* _TASK DIRECTIONS_
Answer with a single number stating how many lines of the entries below include the string "const".

* _RECORD EXCERPTS_
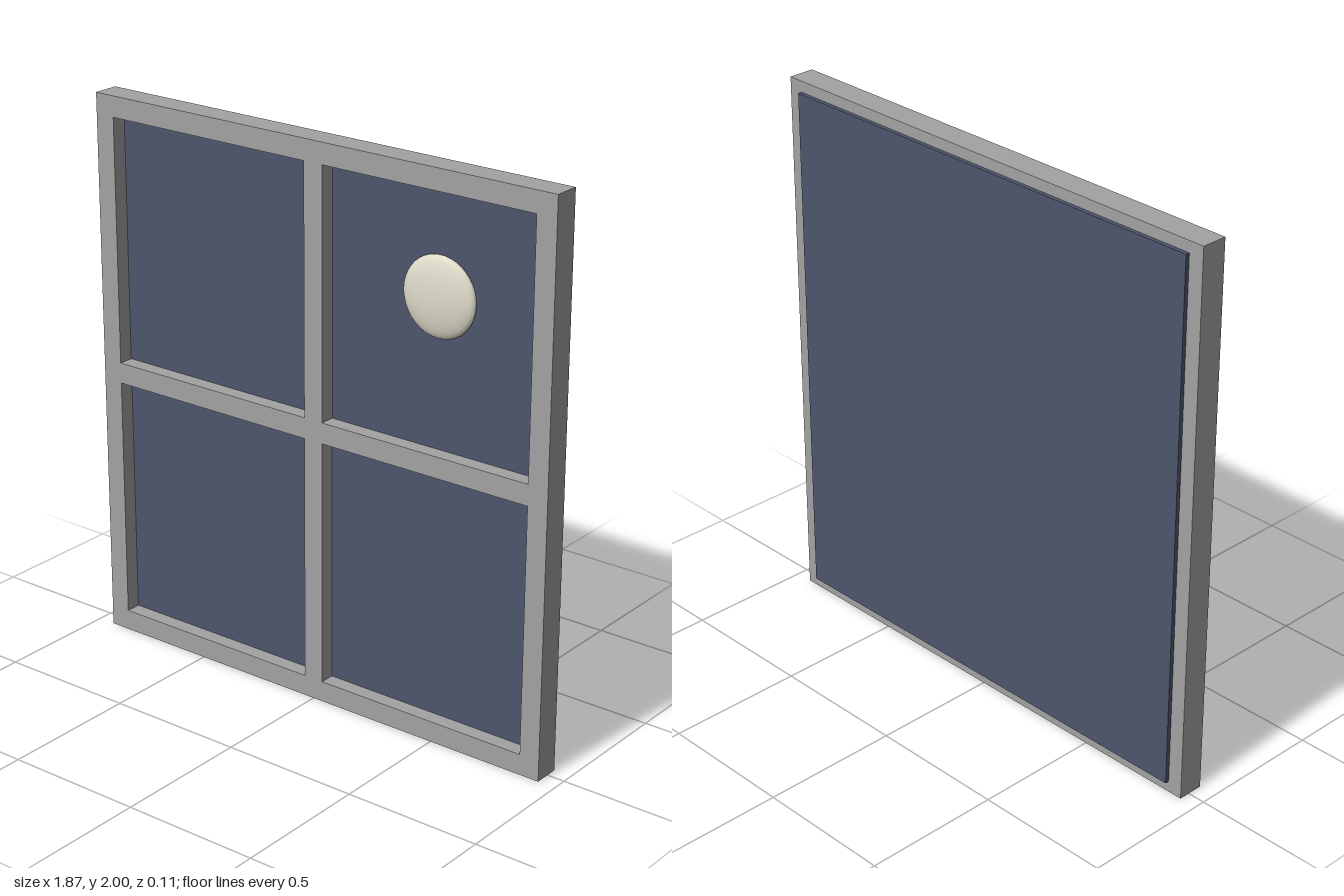
import * as THREE from 'three';

const frameMat = new THREE.MeshStandardMaterial({ color: 0xa3a3a3 });
frameMat.name = 'grey frame';
const paneMat = new THREE.MeshStandardMaterial({ color: 0x4e566c });
paneMat.name = 'night blue';
const moonMat = new THREE.MeshStandardMaterial({ color: 0xe0dccb });
moonMat.name = 'pale cream';

const W = 0.935, H = 2, BACK = -0.04, FRONT = 0.055, BAR = 0.075;

export function createModel() {
  const group = new THREE.Group();
  const add = (name, geometry, material, x, y, z) => {
    const mesh = new THREE.Mesh(geometry, material);
    mesh.name = name;
    mesh.position.set(x, y, z);
    group.add(mesh);
    return mesh;
  };

  // Frame and crossing bars: one slab with four openings
  const shape = new THREE.Shape([
    new THREE.Vector2(-W, 0), new THREE.Vector2(W, 0),
    new THREE.Vector2(W, H), new THREE.Vector2(-W, H),
  ]);
  const half = BAR / 2;
  for (const [x0, x1] of [[-W + BAR, -half], [half, W - BAR]]) {
    for (const [y0, y1] of [[BAR, H / 2 - half], [H / 2 + half, H - BAR]]) {
      shape.holes.push(new THREE.Path([
        new THREE.Vector2(x0, y0), new THREE.Vector2(x0, y1),
        new THREE.Vector2(x1, y1), new THREE.Vector2(x1, y0),
      ]));
    }
  }
  add('windowFrame', new THREE.ExtrudeGeometry(shape, { depth: FRONT - BACK, bevelEnabled: false }),
    frameMat, 0, 0, BACK);

  // Night sky pane, standing slightly proud of the back
  add('skyPane', new THREE.BoxGeometry(1.76, 1.92, 0.055), paneMat, 0, 1, -0.0275);

  // Flattened round moon in the upper opening
  const moon = add('moon', new THREE.SphereGeometry(0.14, 32, 20), moonMat, 0.475, 1.563, 0.01);
  moon.scale.z = 0.25;

  return group;
}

* _EXPECTED ANSWER_
12